It's hard to forget your first time eating wasabi. This pungent green condiment, usually served alongside sushi and quite popular in Japanese cuisine, has a distinctive flavor, a sharp bite that pierces your nose and clears your sinuses in a snap. But as it turns out, the flavor of wasabi might not be as distinctive as you would expect. In fact, that spicy green paste served with your California roll might not even be wasabi at all, but a cheap substitute used to save restaurants money and leave their customers none the wiser.

Fans of Lemony Snicket's "A Series of Unfortunate Events" children's book series may already know where this is going, as the similarities between wasabi and its common stunt double played a role in the climax of the series' eleventh volume. But for those unfamiliar with the culinary exploits of those brilliant orphans, we won't hold out on you. So what is it that you're likely eating that looks an awful lot like wasabi? Horseradish dyed with green food coloring.

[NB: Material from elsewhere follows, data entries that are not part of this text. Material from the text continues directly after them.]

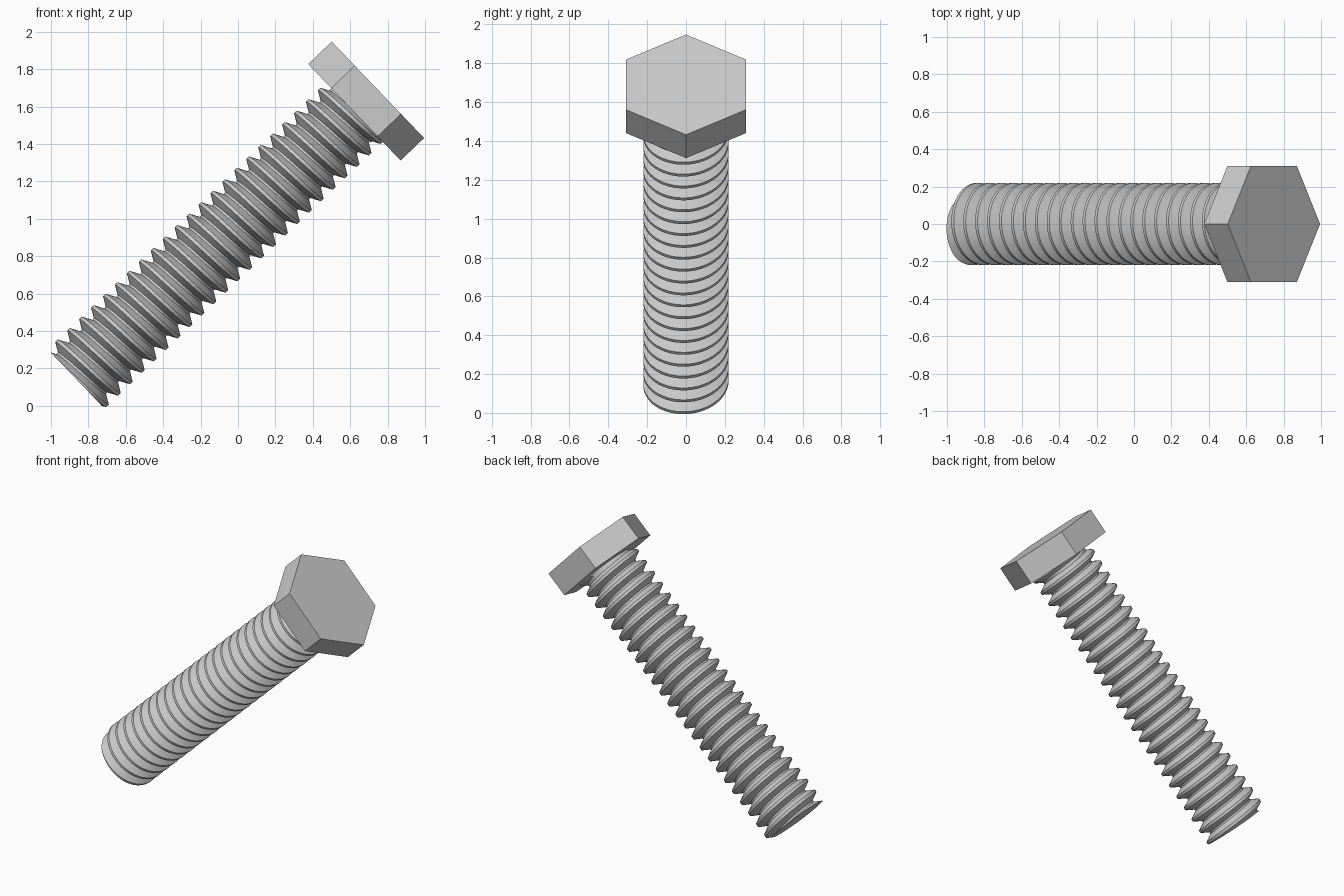
import bpy, bmesh, math
from mathutils import Matrix, Vector

cube = bpy.data.objects.get("Cube")
if cube:
    bpy.data.objects.remove(cube)

# One plain steel colour
steel = bpy.data.materials.new("grey_steel")
steel.use_nodes = True
GREY = (0.6, 0.6, 0.6, 1)
steel.diffuse_color = GREY
steel.node_tree.nodes["Principled BSDF"].inputs["Base Color"].default_value = GREY

# The bolt is made upright along z, then leaned over towards +x
TILT = Matrix.Translation((-0.862, 0, 0.147)) @ Matrix.Rotation(math.atan2(1.61, 1.543), 4, "Y")
TIP, NECK, HEAD, TOP = -0.005, 2.005, 2.056, 2.23


def polar(radius, angle, z):
    return Vector((radius * math.cos(angle), radius * math.sin(angle), z))


def finish(bm, name):
    bmesh.ops.recalc_face_normals(bm, faces=bm.faces)
    bm.transform(TILT)
    mesh = bpy.data.meshes.new(name)
    bm.to_mesh(mesh)
    bm.free()
    mesh.materials.append(steel)
    obj = bpy.data.objects.new(name, mesh)
    bpy.context.collection.objects.link(obj)
    bpy.ops.object.select_all(action="DESELECT")
    obj.select_set(True)
    bpy.context.view_layer.objects.active = obj
    bpy.ops.object.shade_smooth_by_angle(angle=math.radians(25))
    return obj


def prism(name, radius, sides, z0, z1):
    bm = bmesh.new()
    rings = [[bm.verts.new(polar(radius, math.tau * i / sides, z)) for i in range(sides)]
             for z in (z0, z1)]
    for ring in rings:
        bm.faces.new(ring)
    for i in range(sides):
        j = (i + 1) % sides
        bm.faces.new((rings[0][i], rings[0][j], rings[1][j], rings[1][i]))
    return finish(bm, name)


def threaded_shaft():
    pitch, teeth, steps = 0.0884, 25, 64
    crest, root = 0.22, 0.168
    crest_half, tooth_half = 0.009, 0.038
    last_crest = 1.984
    # Tooth profile from the tip upwards
    profile = []
    for k in reversed(range(teeth)):
        c = last_crest - k * pitch
        profile += [(root, c - tooth_half), (crest, c - crest_half),
                    (crest, c + crest_half), (root, c + tooth_half)]
    # One right-handed turn, rising by one pitch, starting at the back
    bm = bmesh.new()
    columns = []
    for i in range(steps + 1):
        turn = i / steps
        columns.append([bm.verts.new(polar(r, math.pi / 2 + math.tau * turn, z + pitch * turn))
                        for r, z in profile])
    for a, b in zip(columns, columns[1:]):
        for j in range(len(profile) - 1):
            bm.faces.new((a[j], b[j], b[j + 1], a[j + 1]))
    # Blunt end of the thread under the head
    bm.faces.new(columns[-1][-4:])
    bmesh.ops.remove_doubles(bm, verts=bm.verts, dist=0.0005)
    # Flat cut and cap at the tip
    cut = bmesh.ops.bisect_plane(bm, geom=bm.verts[:] + bm.edges[:] + bm.faces[:],
                                 plane_co=(0, 0, TIP), plane_no=(0, 0, 1), clear_inner=True)
    rim = [e for e in cut["geom_cut"] if isinstance(e, bmesh.types.BMEdge)]
    bmesh.ops.holes_fill(bm, edges=rim, sides=0)
    return finish(bm, "threaded_shaft")


threaded_shaft()
prism("neck", 0.177, 64, NECK, HEAD + 0.02)
prism("hex_head", 0.357, 6, HEAD, TOP)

What is real wasabi?

True wasabi, known as hon-wasabi in Japanese, actually comes from a root vegetable in the same family as European horseradish, known as seiyo-wasabi. Both are in the Brassicaceae family, which encompasses spicy mustard greens, radishes, and cruciferous vegetables; and wasabi is also commonly known as Japanese horseradish. But unlike European horseradish, which is plentiful and affordable worldwide, wasabi is difficult to grow and native to Japan, making it far more expensive.

To cut costs, horseradish is often dyed green and packaged with a very small amount of true wasabi mixed in, then sold commercially as the real thing. Fillers like tapioca are sometimes added as well, as are vinegar and mustard powder. While there is a difference in flavor (true wasabi is often described as having a "cleaner" profile that is more nuanced and even sweet), that sharp sting both share is enough to trick most consumers into thinking they've had the real deal.

How to tell if you're eating fake wasabi

Generally, if your wasabi is coming in packet form, or in a chunky little pile on the side of a plastic supermarket sushi container, it's probably the fake horseradish-based seiyo-wasabi. Real wasabi is expensive and loses its flavor quickly after being grated, which is why restaurants that serve real wasabi will often serve it fresh, grating it from the whole root. This results in a grittier texture than that of fake wasabi, which is smooth from being puréed. Real hon-wasabi also doesn't have that intense green color of dyed wasabi, and is usually paler.

If you want to get your hands on the real stuff, you'll have to do a little digging. Try searching Asian grocery stores or gourmet online retailers, and look for the plant's botanical name Wasabia japonica on the label. You can order whole wasabi rhizomes online (though these are quite expensive), or you can search for wasabi powders that need to be rehydrated with water before use.